Low Tide 06:23 (0.30m)
High Tide 12:34 (2.50m)
Low Tide 18:28 (0.50m)
Sea temperature:7.1 (yes, really - I took it twice)
Sea conditions: shallow and calm
Weather: cold but no wind, sun breaking through, a perfect morning
Joined by: just me and the boys today, but The Artist joined us briefly on her morning walk
Topics of conversation:
The tide, it had just turned and did rise measurably whilst we were on the shingle, but we had to swim in the trough, as the deep water was about half a mile away. I was slightly late as Luna has been sick and I'd been side-tracked by a phenomenon happening by the river wall. As she wasn't feeling up to charging across the dunes Luna had stopped to watch the fishing boats go out, Willow was hunting so I was mesmerised by a small halo of movement. The water was rising around an elliptical sand bank about the size of a bus and as it did so there was a rippled wave traveling around it in a clockwise direction. The bank must have been angled slightly and it only happened for about 4 or 5 waves, but it seemed so deliberate that it threw me.

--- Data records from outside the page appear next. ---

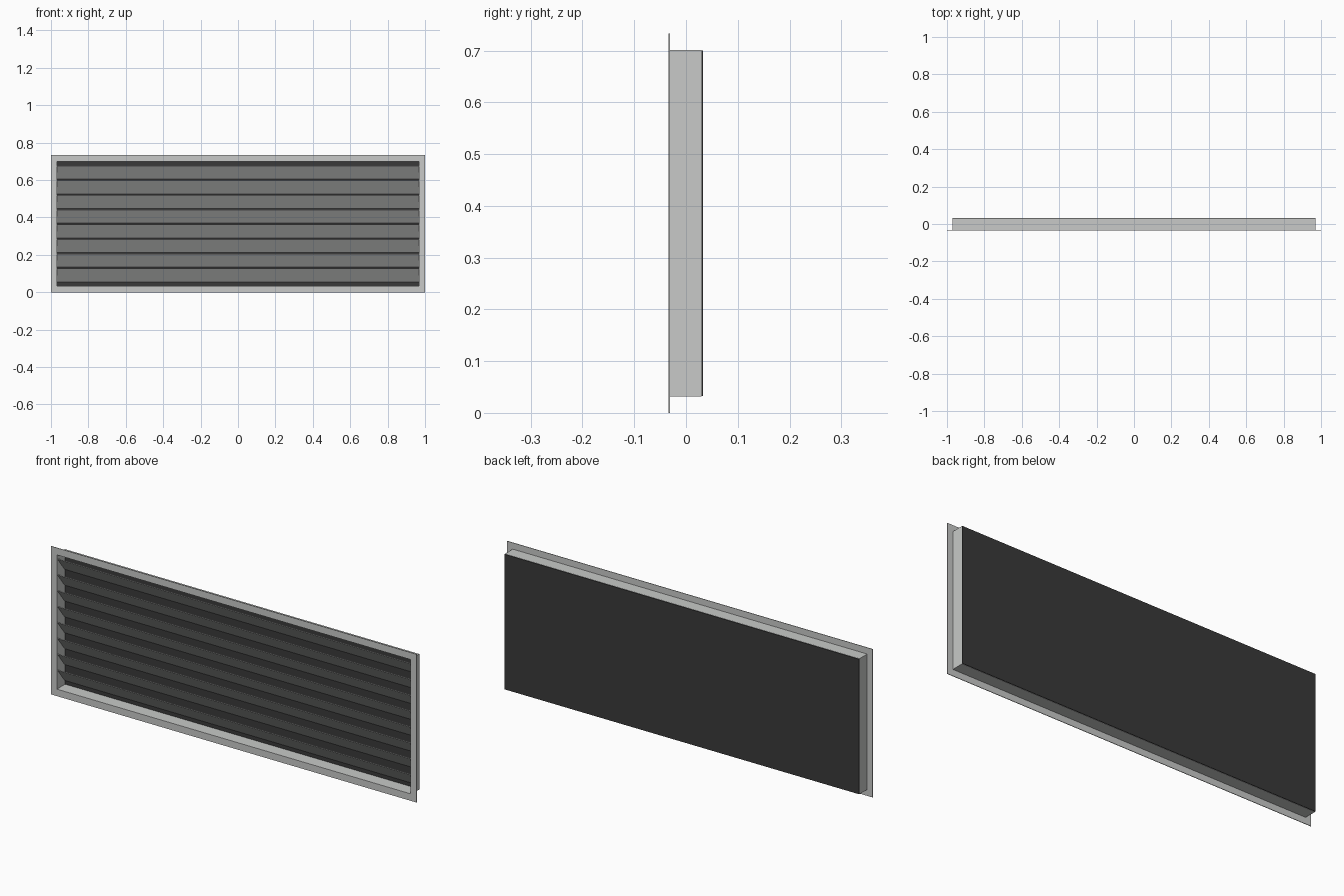
import bpy
import bmesh
from math import radians
from mathutils import Matrix, Vector

if "Cube" in bpy.data.objects:
    bpy.data.objects.remove(bpy.data.objects["Cube"])

HEIGHT = 0.733
MID = HEIGHT / 2
SHEET = 0.003


def material(name, color):
    mat = bpy.data.materials.new(name)
    mat.use_nodes = True
    mat.diffuse_color = color
    mat.node_tree.nodes["Principled BSDF"].inputs["Base Color"].default_value = color
    return mat


def finish(name, bm, mat):
    bmesh.ops.recalc_face_normals(bm, faces=bm.faces)
    mesh = bpy.data.meshes.new(name)
    bm.to_mesh(mesh)
    bm.free()
    mesh.materials.append(mat)
    obj = bpy.data.objects.new(name, mesh)
    bpy.context.collection.objects.link(obj)
    return obj


def box(name, size, center, mat, tilt=0):
    bm = bmesh.new()
    place = (Matrix.Translation(center) @ Matrix.Rotation(tilt, 4, "X")
             @ Matrix.Diagonal((*size, 1)))
    bmesh.ops.create_cube(bm, size=1, matrix=place)
    return finish(name, bm, mat)


def ring(name, outer, inner, y0, y1, mat):
    """Rectangular ring, given by half sizes in x and z, running from y0 to y1."""
    bm = bmesh.new()
    corners = [(-1, -1), (1, -1), (1, 1), (-1, 1)]
    loops = [[bm.verts.new((sx * half[0], y0, MID + sz * half[1])) for sx, sz in corners]
             for half in (outer, inner)]
    for i in range(4):
        j = (i + 1) % 4
        bm.faces.new((loops[0][i], loops[0][j], loops[1][j], loops[1][i]))
    result = bmesh.ops.extrude_face_region(bm, geom=bm.faces[:])
    moved = [v for v in result["geom"] if isinstance(v, bmesh.types.BMVert)]
    bmesh.ops.translate(bm, vec=Vector((0, y1 - y0, 0)), verts=moved)
    return finish(name, bm, mat)


frame_grey = material("light grey metal", (0.58, 0.59, 0.58, 1))
panel_dark = material("dark backing", (0.042, 0.042, 0.042, 1))

# Front flange and the duct collar behind it
opening = (0.967, 0.332)
ring("front_flange", (1.0, MID), opening, -0.034, -0.031, frame_grey)
ring("duct_collar", (0.97, 0.335), opening, -0.031, 0.030, frame_grey)

# Backing panel closing the collar
box("back_panel", (1.94, SHEET, 0.668), (0, 0.0315, MID), panel_dark)

# Louvre slats: front edge high, back edge low
SLATS, PITCH = 8, 0.0785
for i in range(SLATS):
    z = MID + (i - (SLATS - 1) / 2) * PITCH
    box(f"slat_{i + 1}", (1.934, SHEET, 0.09), (0, -0.001, z), frame_grey, radians(38))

The Poet was a bit battered and bruised this morning having taken 2 tumbles whilst walking. Once as a result of mud and a second time whilst gallantly protecting Jess from a marauding labrador. It didn't stop him trying to wade out to sea in search of deep water, but we all gave up in the end and splashed about in the shallows.

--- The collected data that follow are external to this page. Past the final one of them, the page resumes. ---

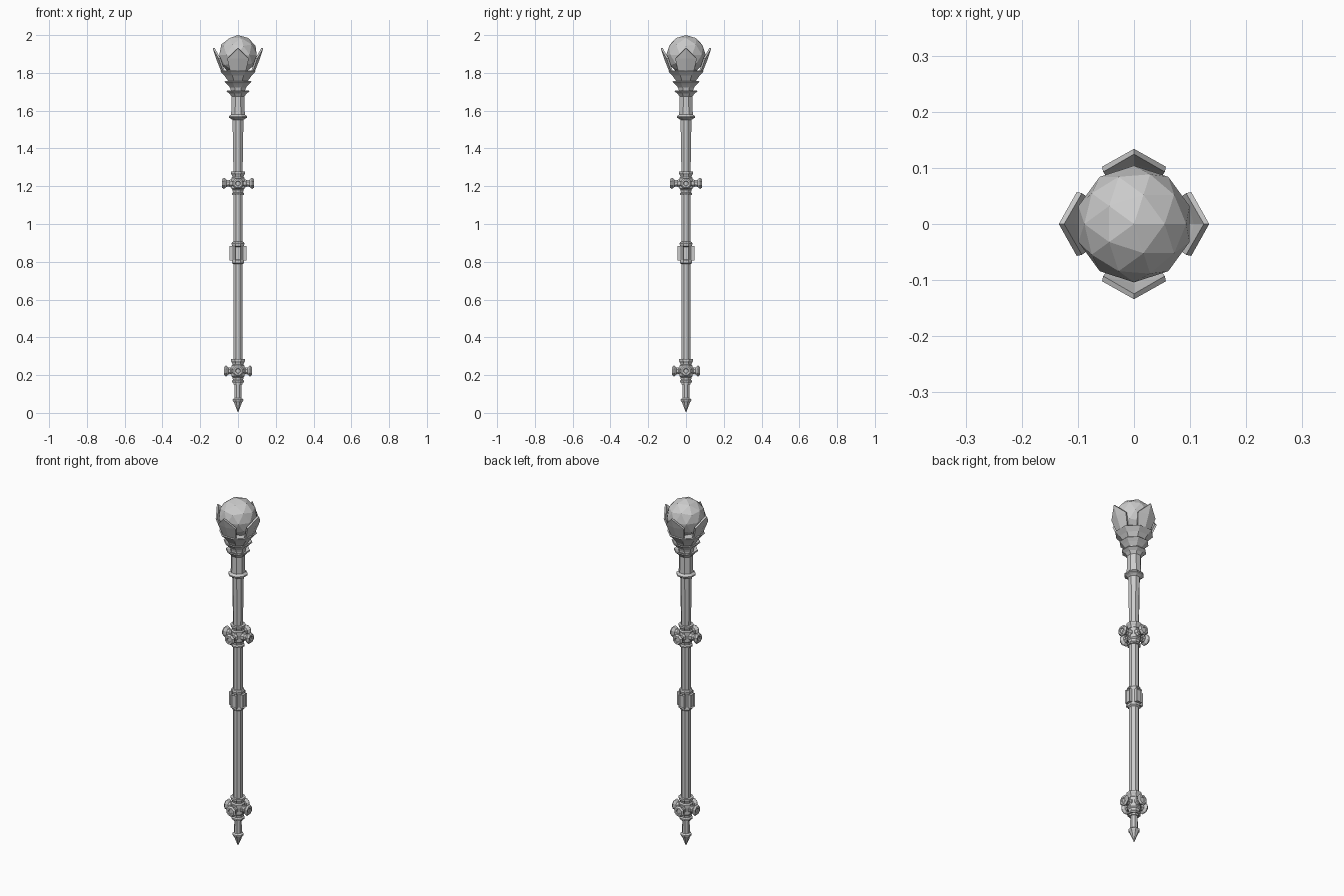
import bpy, bmesh, math
from mathutils import Matrix, Vector

if "Cube" in bpy.data.objects:
    bpy.data.objects.remove(bpy.data.objects["Cube"])

def finish(name, bm):
    bmesh.ops.recalc_face_normals(bm, faces=bm.faces)
    me = bpy.data.meshes.new(name)
    bm.to_mesh(me)
    bm.free()
    ob = bpy.data.objects.new(name, me)
    bpy.context.collection.objects.link(ob)
    return ob

def lathe(name, profile, sides=8, matrix=Matrix()):
    """Closed turned form; radii are measured to the flat sides."""
    bm = bmesh.new()
    k = 1 / math.cos(math.pi / sides)
    rings = []
    for r, z in profile:
        rings.append([bm.verts.new(matrix @ Vector((
            r * k * math.cos((i + .5) * math.tau / sides),
            r * k * math.sin((i + .5) * math.tau / sides), z))) for i in range(sides)])
    for a, b in zip(rings, rings[1:]):
        for i in range(sides):
            j = (i + 1) % sides
            bm.faces.new((a[i], a[j], b[j], b[i]))
    bm.faces.new(rings[0])
    bm.faces.new(rings[-1])
    bmesh.ops.remove_doubles(bm, verts=bm.verts, dist=1e-5)
    return finish(name, bm)

def turn(i):
    return Matrix.Rotation(i * math.pi / 2, 4, 'Z')

# Shaft, slightly wider towards the top
lathe("shaft", [(.024, .15), (.024, 1.15), (.023, 1.2), (.028, 1.5), (.029, 1.6)])

# Pointed foot
lathe("foot_spike", [(0, 0), (.021, .055), (.028, .066), (.028, .072), (.019, .078), (.018, .17)])

# Neck with its lower ring, and flared cups under the orb
lathe("neck", [(.028, 1.55), (.038, 1.558), (.048, 1.563), (.048, 1.570), (.036, 1.58),
               (.034, 1.675), (.045, 1.69), (.060, 1.702), (.058, 1.708), (.038, 1.70), (.038, 1.72)])
lathe("lower_cup", [(.036, 1.70), (.042, 1.722), (.056, 1.738), (.071, 1.753), (.067, 1.757),
                    (.045, 1.745), (.045, 1.76)])
lathe("upper_cup", [(.043, 1.735), (.054, 1.76), (.072, 1.785), (.093, 1.808), (.088, 1.812),
                    (.062, 1.795), (.05, 1.82)])

# Two hubs, each with four spool-shaped studs
for name, z, s in (("upper_hub", 1.215, 1.0), ("lower_hub", .222, .86)):
    h = .062
    lathe(name, [(.024, z - h), (.033, z - h), (.033, z - h + .008), (.027, z - h + .014),
                 (.029, z - .034), (.035, z - .028), (.035, z + .028), (.029, z + .034),
                 (.031, z + .042), (.038, z + h - .008), (.038, z + h), (.024, z + h)])
    for i in range(4):
        m = turn(i) @ Matrix.Translation((0, 0, z)) @ Matrix.Rotation(math.pi / 2, 4, 'Y')
        prof = [(.021, .025), (.021, .040), (.017, .046), (.018, .060), (.027, .069),
                (.029, .075), (.022, .085), (.013, .085), (.010, .080), (0, .080)]
        lathe(f"{name}_stud_{i}", [(r, d * s) for r, d in prof], 8, m)

# Grip band with framed plates on four sides
lathe("grip_band", [(.024, .787), (.032, .793), (.032, .805), (.029, .81), (.029, .88),
                    (.032, .885), (.034, .897), (.030, .905), (.024, .907)])
for i in range(4):
    bm = bmesh.new()
    bmesh.ops.create_cube(bm, size=1, matrix=turn(i) @ Matrix.Translation((.035, 0, .845))
                          @ Matrix.Diagonal((.018, .034, .076, 1)))
    out = turn(i) @ Vector((1, 0, 0))
    bm.normal_update()
    face = max(bm.faces, key=lambda f: f.normal.dot(out))
    bmesh.ops.inset_region(bm, faces=[face], thickness=.006)
    bmesh.ops.translate(bm, verts=face.verts, vec=out * -.006)
    finish(f"grip_plate_{i}", bm)

# Four creased petals: rows of (centre radius, edge radius, half width, height)
rows = [(.055, .050, .028, 1.765), (.090, .080, .042, 1.81), (.116, .102, .057, 1.875)]
for i in range(4):
    bm = bmesh.new()
    grid = [[bm.verts.new(turn(i) @ Vector(p)) for p in
             ((e, -w, z), (c, 0, z), (e, w, z))] for c, e, w, z in rows]
    for a, b in zip(grid, grid[1:]):
        for k in range(2):
            bm.faces.new((a[k], a[k + 1], b[k + 1], b[k]))
    tip = bm.verts.new(turn(i) @ Vector((.134, 0, 1.93)))
    for k in range(2):
        bm.faces.new((grid[-1][k], grid[-1][k + 1], tip))
    petal = finish(f"petal_{i}", bm)
    mod = petal.modifiers.new("thickness", 'SOLIDIFY')
    mod.thickness = .010
    # keep the outer skin in place and thicken towards the orb
    out = turn(i) @ Vector((1, 0, 0))
    mod.offset = -1 if petal.data.polygons[0].normal.dot(out) > 0 else 1

# Faceted orb
bm = bmesh.new()
bmesh.ops.create_icosphere(bm, subdivisions=2, radius=.104, matrix=Matrix.Translation((0, 0, 1.896)))
finish("orb", bm)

I've just been talking to an architect in Rendlesham who used to do a weekly commute from Lancashire, as a wild swimmer he decided to break his journey each week, each way with a swim and he found wonderful places to commune with nature. This lead me back to thinking about Waterlog by Roger Deakin and I found this: http://waterlogreswum.com what a great idea, perhaps, in the absence of a spring Arctic trip, I should try this.